It is obvious that the products have to get to our customers securely. However, studies have also shown that if just one single tool were damaged, the damage would be greater than if all the packaging of a delivery were damaged. As a result, far more important resources would be wasted. This additionally underlines the sustainable use of packaging.

What does packaging provide other than protection?

What cannot be neglected under any circumstances is that packaging must also look somewhat impressive because often it is the first thing of ours that a customer sees – so to say, the business card for our products and the company. For that reason, we have decided upon a dyed version in red, which elevates us above other manufacturers at first glance. If then, for good measure, there is an explicitly understandable label with essential product data on it, our customers immediately know that they can one-hundred percent rely on the delivered product.

This all sounds really well thought-out. Are there also key figures determining the value with which the CO2 impact can be reduced with the help of packaging alone?

Of course, we looked at that too: in 2021, more than 6.3 million plastic packs left our factories, which accounts for a total weight of approx. 58.6 tonnes of plastic. If we extrapolate the expected volume in Europe for 2022, we can save 226 tonnes of CO2 emissions per year with the use of packaging made of PCR plastic when compared with newly made plastic. As a result, we will reduce our CO2 emissions with packaging by at least 60 percent.

That sound impressive! When will the changeover start?

The changeover of packaging sleeves to PCR recyclate has already begun and is being continued little by little. The previous packaging is of course being used up first, but after that it is being seamlessly replaced by the new one. Where we took particular care was to ensure that the journeys from the packaging manufacturer were also short. Our partner, Rose Plastic, is based nearby in Lake Constance; however, they also have sites in China and India from which they are able to deliver regionally.

Are we therefore using 100% recycled material for all of the packaging?

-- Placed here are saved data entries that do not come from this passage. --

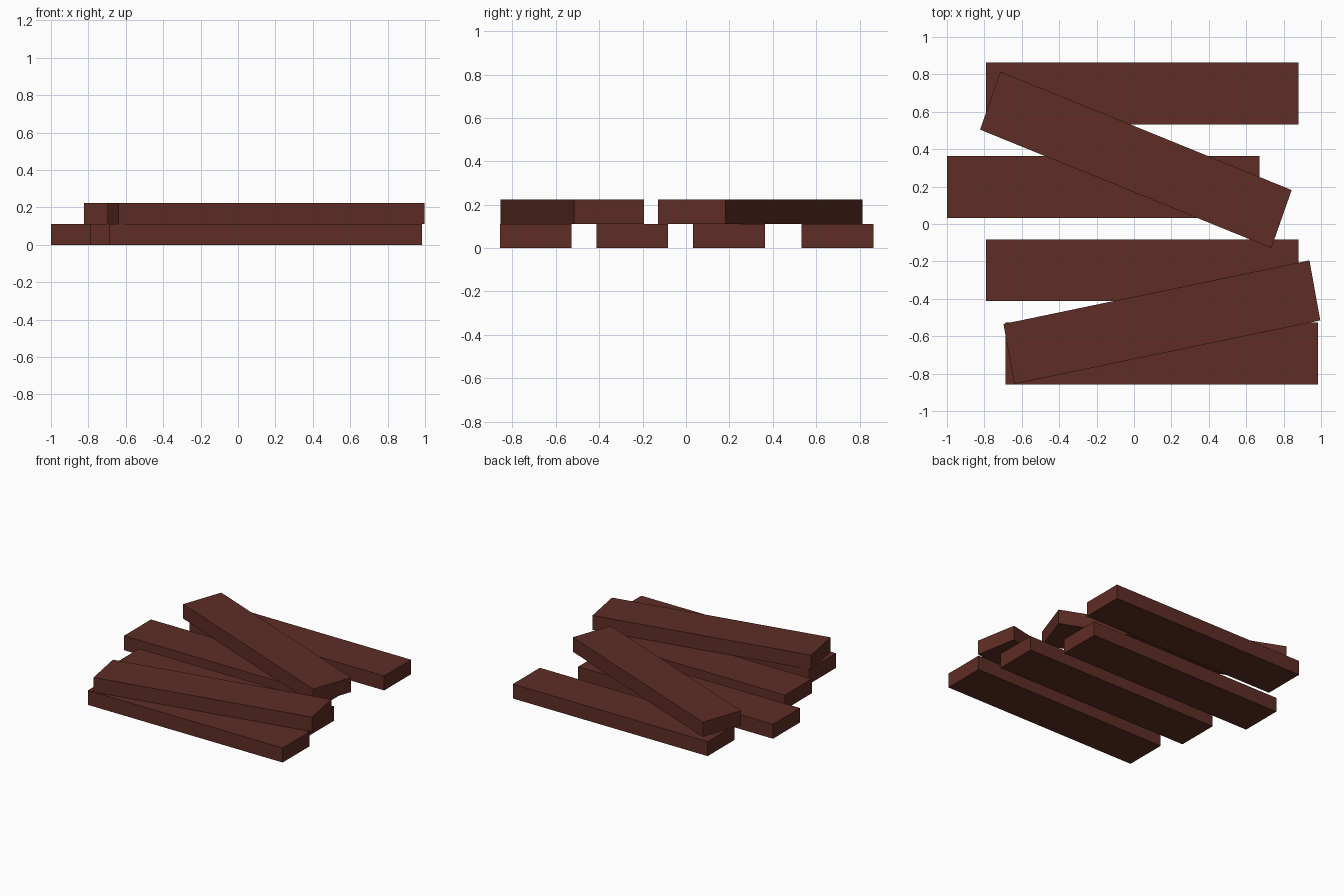
import bpy
import bmesh
from mathutils import Matrix

cube = bpy.data.objects.get("Cube")
if cube:
    bpy.data.objects.remove(cube, do_unlink=True)

LENGTH, WIDTH, THICK = 1.67, 0.33, 0.112

wood = bpy.data.materials.new("dark_red_brown_wood")
wood.use_nodes = True
colour = (0.112, 0.026, 0.018, 1)
wood.diffuse_color = colour
wood.node_tree.nodes["Principled BSDF"].inputs["Base Color"].default_value = colour


def plank(name, x, y, layer, along=(LENGTH, 0), across=(0, WIDTH)):
    """Box plank spanned by its long and short edge directions."""
    shape = Matrix(((along[0], across[0], 0, 0),
                    (along[1], across[1], 0, 0),
                    (0, 0, THICK, 0),
                    (0, 0, 0, 1)))
    bm = bmesh.new()
    bmesh.ops.create_cube(bm, size=1, matrix=shape)
    mesh = bpy.data.meshes.new(name)
    bm.to_mesh(mesh)
    bm.free()
    mesh.materials.append(wood)
    obj = bpy.data.objects.new(name, mesh)
    obj.location = (x, y, THICK * (layer + 0.5))
    bpy.context.collection.objects.link(obj)


# Bottom layer: four parallel planks, staggered
plank("bottom_plank_back", 0.045, 0.698, 0)
plank("bottom_plank_mid_back", -0.165, 0.198, 0)
plank("bottom_plank_mid_front", 0.045, -0.247, 0)
plank("bottom_plank_front", 0.148, -0.692, 0)

# Top layer: two planks lying askew, slightly skewed at the ends
plank("top_plank_back", 0.01, 0.343, 1, (1.557, -0.633), (0.109, 0.31))
plank("top_plank_front", 0.149, -0.525, 1, (1.636, 0.34), (-0.058, 0.321))
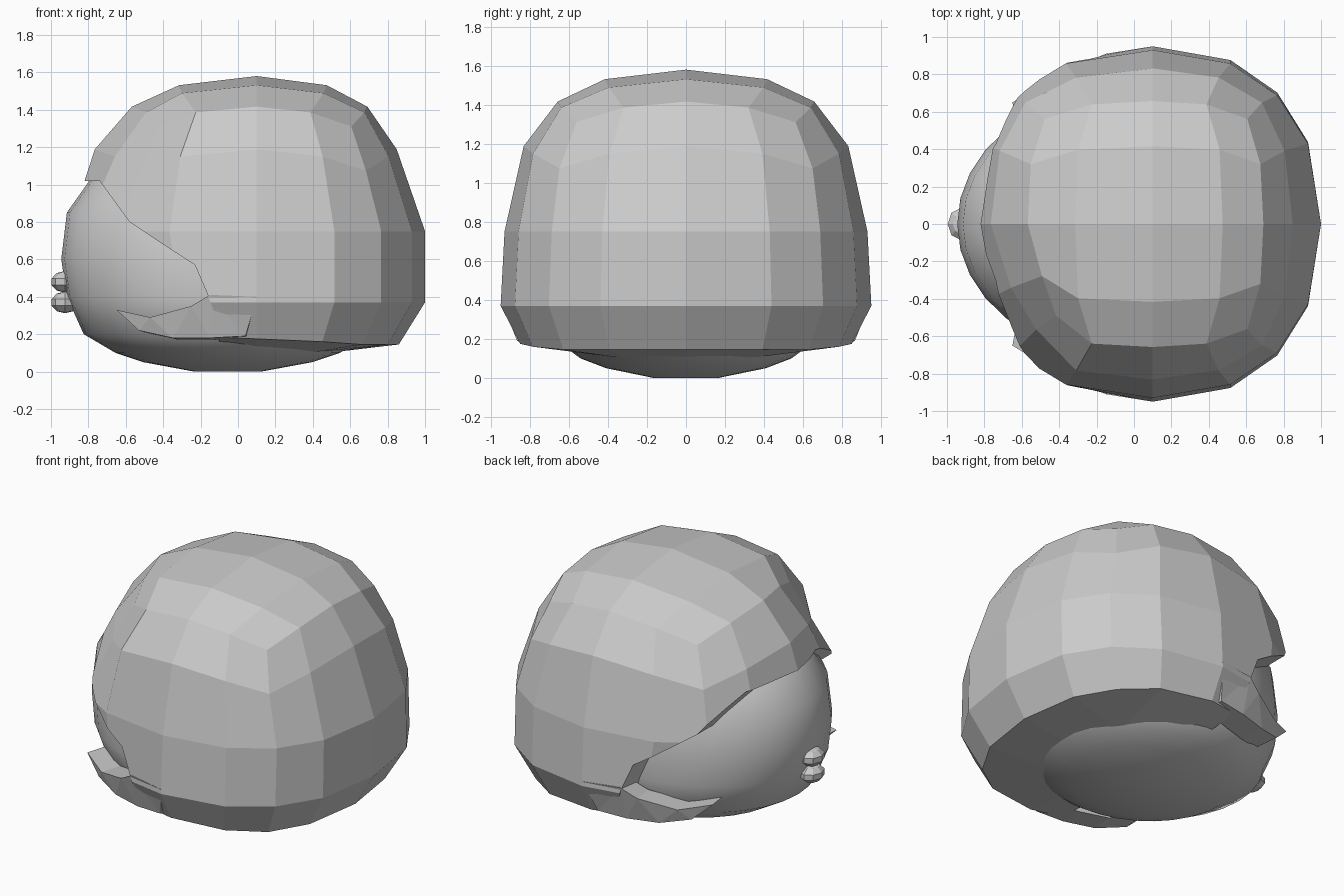
import bpy, bmesh, math
from mathutils import Vector

cube = bpy.data.objects.get("Cube")
if cube:
    bpy.data.objects.remove(cube, do_unlink=True)

grey = bpy.data.materials.new("plain_grey")
grey.use_nodes = True
grey.diffuse_color = (0.6, 0.6, 0.6, 1)
grey.node_tree.nodes["Principled BSDF"].inputs["Base Color"].default_value = (0.6, 0.6, 0.6, 1)


def make_object(name, bm, smooth=False):
    bmesh.ops.recalc_face_normals(bm, faces=bm.faces)
    for f in bm.faces:
        f.smooth = smooth
    mesh = bpy.data.meshes.new(name)
    bm.to_mesh(mesh)
    bm.free()
    mesh.materials.append(grey)
    ob = bpy.data.objects.new(name, mesh)
    bpy.context.collection.objects.link(ob)
    return ob


def slab(name, outer, inner, caps):
    """Closed solid between two matching outlines; caps list the end faces."""
    bm = bmesh.new()
    a = [bm.verts.new(p) for p in outer]
    b = [bm.verts.new(p) for p in inner]
    n = len(a)
    for cap in caps:
        bm.faces.new([a[i] for i in cap])
        bm.faces.new([b[i] for i in reversed(cap)])
    for i in range(n):
        j = (i + 1) % n
        bm.faces.new((a[i], b[i], b[j], a[j]))
    bmesh.ops.triangulate(bm, faces=bm.faces)
    return make_object(name, bm)


# Head: smooth lofted rings, narrower across y towards the top
profile = [(0, .18), (.05, .45), (.1, .6), (.2, .77), (.4, .86), (.6, .89),
           (.85, .86), (1.02, .74), (1.2, .55), (1.35, .3)]
bm = bmesh.new()
rings, seg = [], 32
for z, r in profile:
    ry = r * (.92 - .2 * min(z, .6))
    rings.append([bm.verts.new((r * math.cos(t) - .055, ry * math.sin(t), z))
                  for t in (2 * math.pi * i / seg for i in range(seg))])
for lo, hi in zip(rings, rings[1:]):
    for i in range(seg):
        j = (i + 1) % seg
        bm.faces.new((lo[i], lo[j], hi[j], hi[i]))
bm.faces.new(rings[0])
bm.faces.new(rings[-1])
make_object("head", bm, smooth=True)

# Hair: rounded cube with a flared lower edge
bm = bmesh.new()
bmesh.ops.create_cube(bm, size=2)
bmesh.ops.subdivide_edges(bm, edges=bm.edges[:], cuts=3, use_grid_fill=True)
power = 2.3
for v in bm.verts:
    c = v.co.copy()
    n = c.normalized()
    flat = Vector((c.x, c.y))
    # Slightly square plan
    if flat.length > .1:
        square = flat / (abs(c.x) ** power + abs(c.y) ** power) ** (1 / power)
    else:
        square = flat
    if c.z > -.25:
        side = square * math.hypot(n.x, n.y)
        rise = n.z + .1 * math.sin(math.pi * max(n.z, 0) ** 1.5)
        x, y, z = side.x * .9, side.y * .93, .75 + .83 * rise
        if n.x < 0:
            x *= 1.12 - .1 * max(n.z, 0)
        elif c.z > .25:
            x *= .93
    elif c.z > -.75:
        x, y, z = square.x * .9, square.y * .95, .37
    else:
        size = max(abs(c.x), abs(c.y))
        x, y = square.x * size * .76, square.y * size * .85
        z = .175 - .03 * c.x - .12 * (1 - size)
    # Parted side is swept back
    if x < -.45 and y < -.1 and z > .9:
        x += .06
        y *= .87
    v.co = (x + .1, y, z)
hair = make_object("hair", bm)

# Face opening cut through the front of the hair
opening = [(-1.3, 1.02), (-.74, 1.02), (-.58, .8), (-.37, .66), (-.23, .57),
           (-.17, .43), (-.12, .3), (-.05, -.2), (-1.3, -.2)]
cutter = slab("face_cutter", [(x, -1.3, z) for x, z in opening],
              [(x, 1.3, z) for x, z in opening], [range(len(opening))])
cutter.hide_render = True
cut = hair.modifiers.new("face_opening", 'BOOLEAN')
cut.operation, cut.solver, cut.object = 'DIFFERENCE', 'EXACT', cutter
bpy.context.view_layer.objects.active = hair
bpy.ops.object.modifier_apply(modifier=cut.name)
bpy.data.objects.remove(cutter, do_unlink=True)

# Pointed lock in front of each ear: upper edge, tip, lower edge
lock = [(.1, .4, .95), (-.15, .41, .91), (-.25, .35, .87), (-.47, .29, .76),
        (-.65, .33, .65),
        (-.53, .22, .7), (-.35, .18, .78), (-.15, .18, .84), (.04, .19, .865)]
strips = [(0, 1, 7, 8), (1, 2, 6, 7), (2, 3, 5, 6), (3, 4, 5)]
for name, s in (("right_lock", -1), ("left_lock", 1)):
    slab(name, [(x, s * y, z) for x, z, y in lock],
         [(x + .03, s * (y - .16), z - .01) for x, z, y in lock], strips)

# Lips: two low rounded lobes
for name, z in (("upper_lip", .48), ("lower_lip", .37)):
    bm = bmesh.new()
    bmesh.ops.create_uvsphere(bm, u_segments=8, v_segments=5, radius=1)
    for v in bm.verts:
        v.co = (v.co.x * .075 - .925, v.co.y * .09, v.co.z * .058 + z)
    make_object(name, bm)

If you consider all of the packaging components, there is indeed still a challenge: currently, none of our labels are made from 100% recycled material. As a result, we have decided to initially leave them as newly made material; however, we will pay meticulous attention to the assignment of packaging to the label. So that the same materials are always used that can go through the recycling process together. And as soon as there is something new from our development partner Rose Plastic, we will promptly change over to it. As we are in close contact with them, we will also be quickly informed about the current innovations.

Jürgen, was it clear from the start that the matter of packaging would be of great significance?

We initially had a rough idea about everything that could be analysed and redefined considering the dissertation. Nevertheless, it also became rapidly clear to us that there was far more behind the matter of packing our products than just the packaging alone. Furthermore, a site-wide collaboration with the production sites is of great importance so that everyone is in the same boat from the outset. The very close and good collaboration with our suppliers, Rose Plastic, has likewise been very helpful because we have been able to draw on their experience and input.

Simon, are you satisfied with the result of your BA dissertation? And what will you do now?

I reckon that both my professor and CERATIZIT were satisfied with the result. Prof. Markus Prem from the Faculty of Mechanical Engineering graded my dissertation with 1.5 (the equivalent of a First in the UK). And CERATIZIT is no longer just a project partner, but they are now my employer: since August 1st I have been the Technical Project Development Manager in the Innovation Management Team of Andreas Armbruster. And the next interesting projects are already in motion. 

This article first appeared internally in December 2022 and has been slightly adapted for this blog article. The portfolio of recycled packaging is constantly being expanded.